In the records below, find the line that contains "const stem = new" and the line that contains "const leaf = new". Set down exactly those lines and every line between them, and nothing more.

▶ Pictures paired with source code
= Beginning of Section =

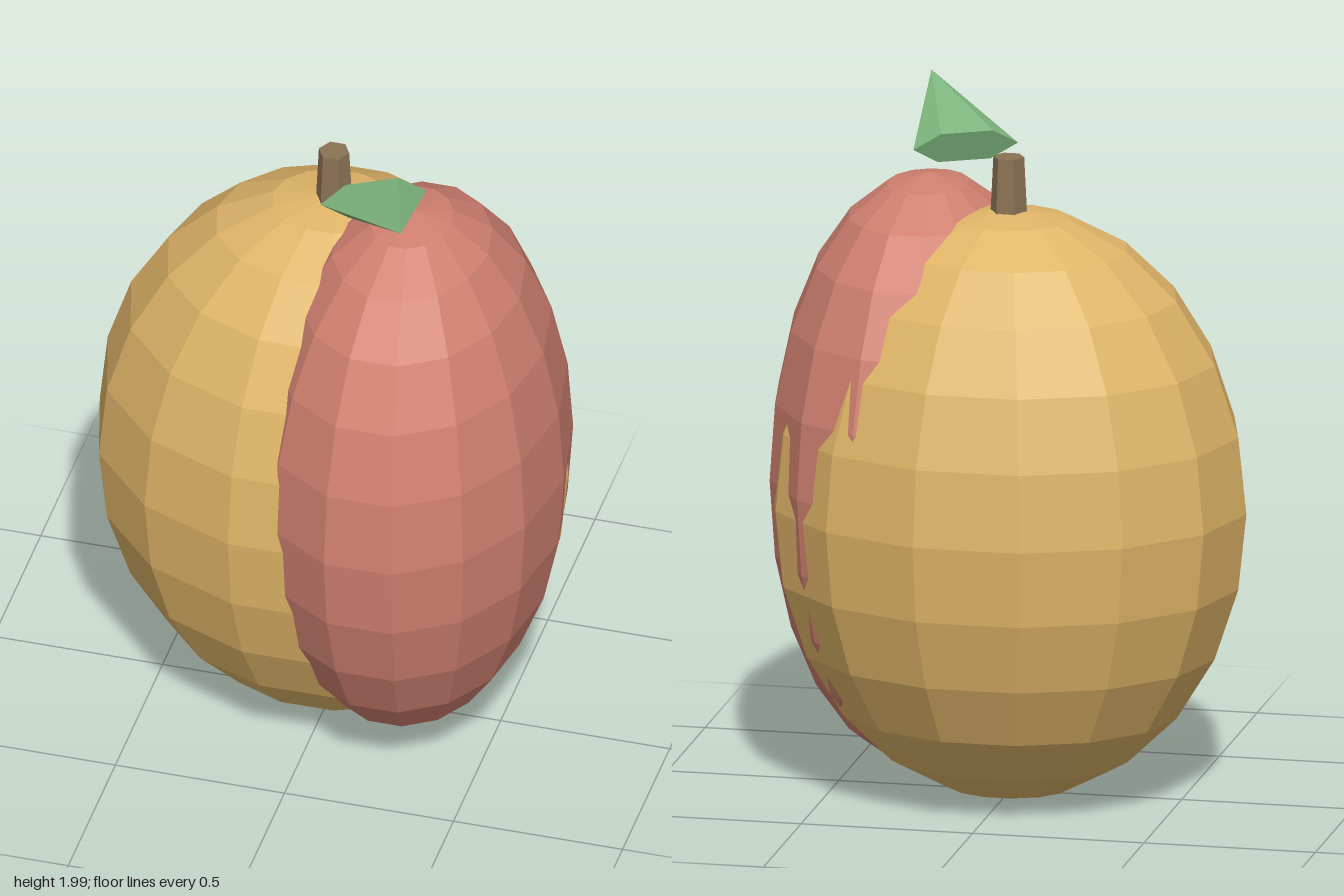
import * as THREE from 'three';

const rad = THREE.MathUtils.degToRad;

function addPart(group, name, geometry, color, position) {
  const material = new THREE.MeshStandardMaterial({ color, flatShading: true });
  const mesh = new THREE.Mesh(geometry, material);
  mesh.name = name;
  mesh.position.set(...position);
  group.add(mesh);
}

// Faceted ellipsoid used for both halves of the fruit
const lobe = (rx, ry, rz) => new THREE.SphereGeometry(1, 14, 12).scale(rx, ry, rz);

export function createModel() {
  const group = new THREE.Group();
  group.name = 'fruit';

  // Body and the overlapping blush that covers its front left side
  addPart(group, 'fruitBody', lobe(0.693, 0.865, 0.59), 0xe0b568, [-0.008, 0.87, -0.055]);
  addPart(group, 'redBlush', lobe(0.45, 0.867, 0.59), 0xd08070, [0.25, 0.933, 0.045]);

  // Six-sided tapered stem
  const stem = new THREE.CylinderGeometry(0.045, 0.055, 0.2, 6).rotateY(rad(30));
  addPart(group, 'stem', stem, 0x8b7355, [-0.008, 1.785, -0.055]);

  // Leaf: flattened six-sided cone, base at its origin, tip forward, up and to the left
  const leaf = new THREE.ConeGeometry(0.155, 0.387, 6)
    .rotateY(rad(30))
    .scale(1, 1, 0.36)
    .translate(0, 0.1935, 0)
    .rotateX(rad(69.6))
    .rotateY(rad(28));
  addPart(group, 'leaf', leaf, 0x7fb77e, [0.153, 1.865, 0.105]);

  return group;
}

= End of Section =

▶ Response to this exercise
  const stem = new THREE.CylinderGeometry(0.045, 0.055, 0.2, 6).rotateY(rad(30));
  addPart(group, 'stem', stem, 0x8b7355, [-0.008, 1.785, -0.055]);

  // Leaf: flattened six-sided cone, base at its origin, tip forward, up and to the left
  const leaf = new THREE.ConeGeometry(0.155, 0.387, 6)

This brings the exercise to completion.